### Problem description:
Return the records from the first line through the line containing "rubber.diffuse_color = (0.021, 0.034, 0.022, 1)", and leave out the pictures.

### Record extracts:

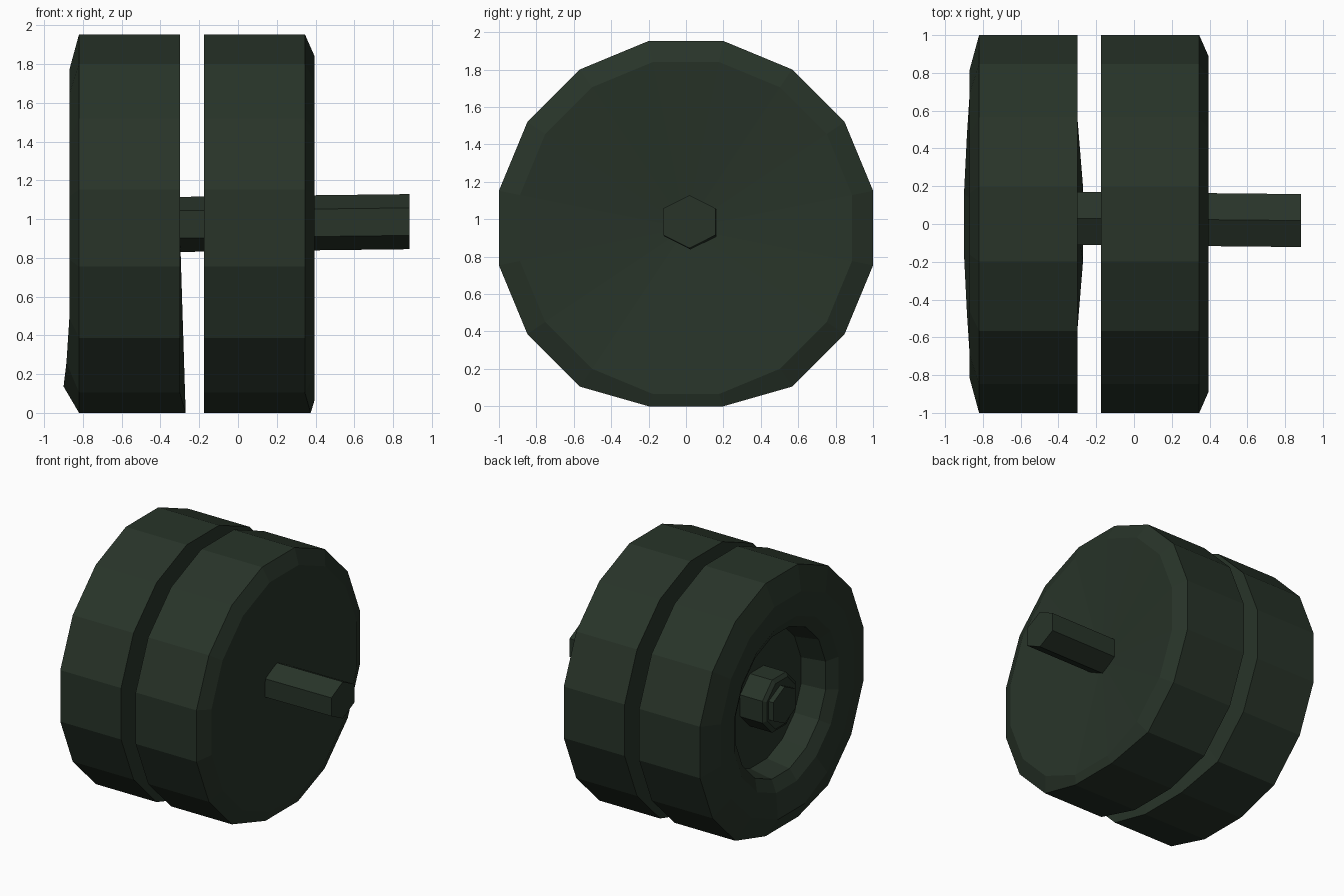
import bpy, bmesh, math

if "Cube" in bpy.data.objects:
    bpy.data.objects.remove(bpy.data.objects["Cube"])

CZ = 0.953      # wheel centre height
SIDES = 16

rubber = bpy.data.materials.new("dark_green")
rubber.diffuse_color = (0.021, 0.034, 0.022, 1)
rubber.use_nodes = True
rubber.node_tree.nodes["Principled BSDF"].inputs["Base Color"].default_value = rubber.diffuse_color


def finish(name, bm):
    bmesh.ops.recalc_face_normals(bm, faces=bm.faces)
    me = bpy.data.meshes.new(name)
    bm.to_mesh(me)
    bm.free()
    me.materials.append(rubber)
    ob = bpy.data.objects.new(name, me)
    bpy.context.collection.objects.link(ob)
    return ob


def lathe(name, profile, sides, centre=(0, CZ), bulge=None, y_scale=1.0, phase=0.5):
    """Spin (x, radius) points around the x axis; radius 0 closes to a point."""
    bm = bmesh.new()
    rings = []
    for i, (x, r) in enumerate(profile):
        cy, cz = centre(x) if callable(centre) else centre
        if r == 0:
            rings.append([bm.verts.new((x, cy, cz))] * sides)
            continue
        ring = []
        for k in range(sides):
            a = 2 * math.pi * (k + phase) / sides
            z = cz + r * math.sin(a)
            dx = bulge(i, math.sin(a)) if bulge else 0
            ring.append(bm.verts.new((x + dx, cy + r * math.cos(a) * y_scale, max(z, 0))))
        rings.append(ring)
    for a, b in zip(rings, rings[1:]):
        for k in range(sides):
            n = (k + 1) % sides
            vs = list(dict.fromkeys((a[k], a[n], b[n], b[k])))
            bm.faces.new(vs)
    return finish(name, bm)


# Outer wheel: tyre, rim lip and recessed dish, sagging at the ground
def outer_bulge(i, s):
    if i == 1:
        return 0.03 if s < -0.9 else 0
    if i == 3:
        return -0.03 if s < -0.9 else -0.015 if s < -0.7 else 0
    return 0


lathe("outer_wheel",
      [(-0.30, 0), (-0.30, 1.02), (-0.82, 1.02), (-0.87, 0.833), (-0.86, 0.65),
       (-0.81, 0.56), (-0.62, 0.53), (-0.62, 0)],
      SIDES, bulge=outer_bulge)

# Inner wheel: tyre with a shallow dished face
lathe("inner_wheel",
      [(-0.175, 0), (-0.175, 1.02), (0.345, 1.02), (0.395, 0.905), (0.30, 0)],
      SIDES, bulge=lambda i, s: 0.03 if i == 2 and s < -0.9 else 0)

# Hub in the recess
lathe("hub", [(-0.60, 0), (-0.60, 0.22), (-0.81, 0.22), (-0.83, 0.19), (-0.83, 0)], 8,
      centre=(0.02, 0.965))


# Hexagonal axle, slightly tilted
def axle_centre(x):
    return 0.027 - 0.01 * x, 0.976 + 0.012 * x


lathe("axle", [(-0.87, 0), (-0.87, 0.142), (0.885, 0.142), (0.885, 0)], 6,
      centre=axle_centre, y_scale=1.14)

### Answer to this problem:
import bpy, bmesh, math

if "Cube" in bpy.data.objects:
    bpy.data.objects.remove(bpy.data.objects["Cube"])

CZ = 0.953      # wheel centre height
SIDES = 16

rubber = bpy.data.materials.new("dark_green")
rubber.diffuse_color = (0.021, 0.034, 0.022, 1)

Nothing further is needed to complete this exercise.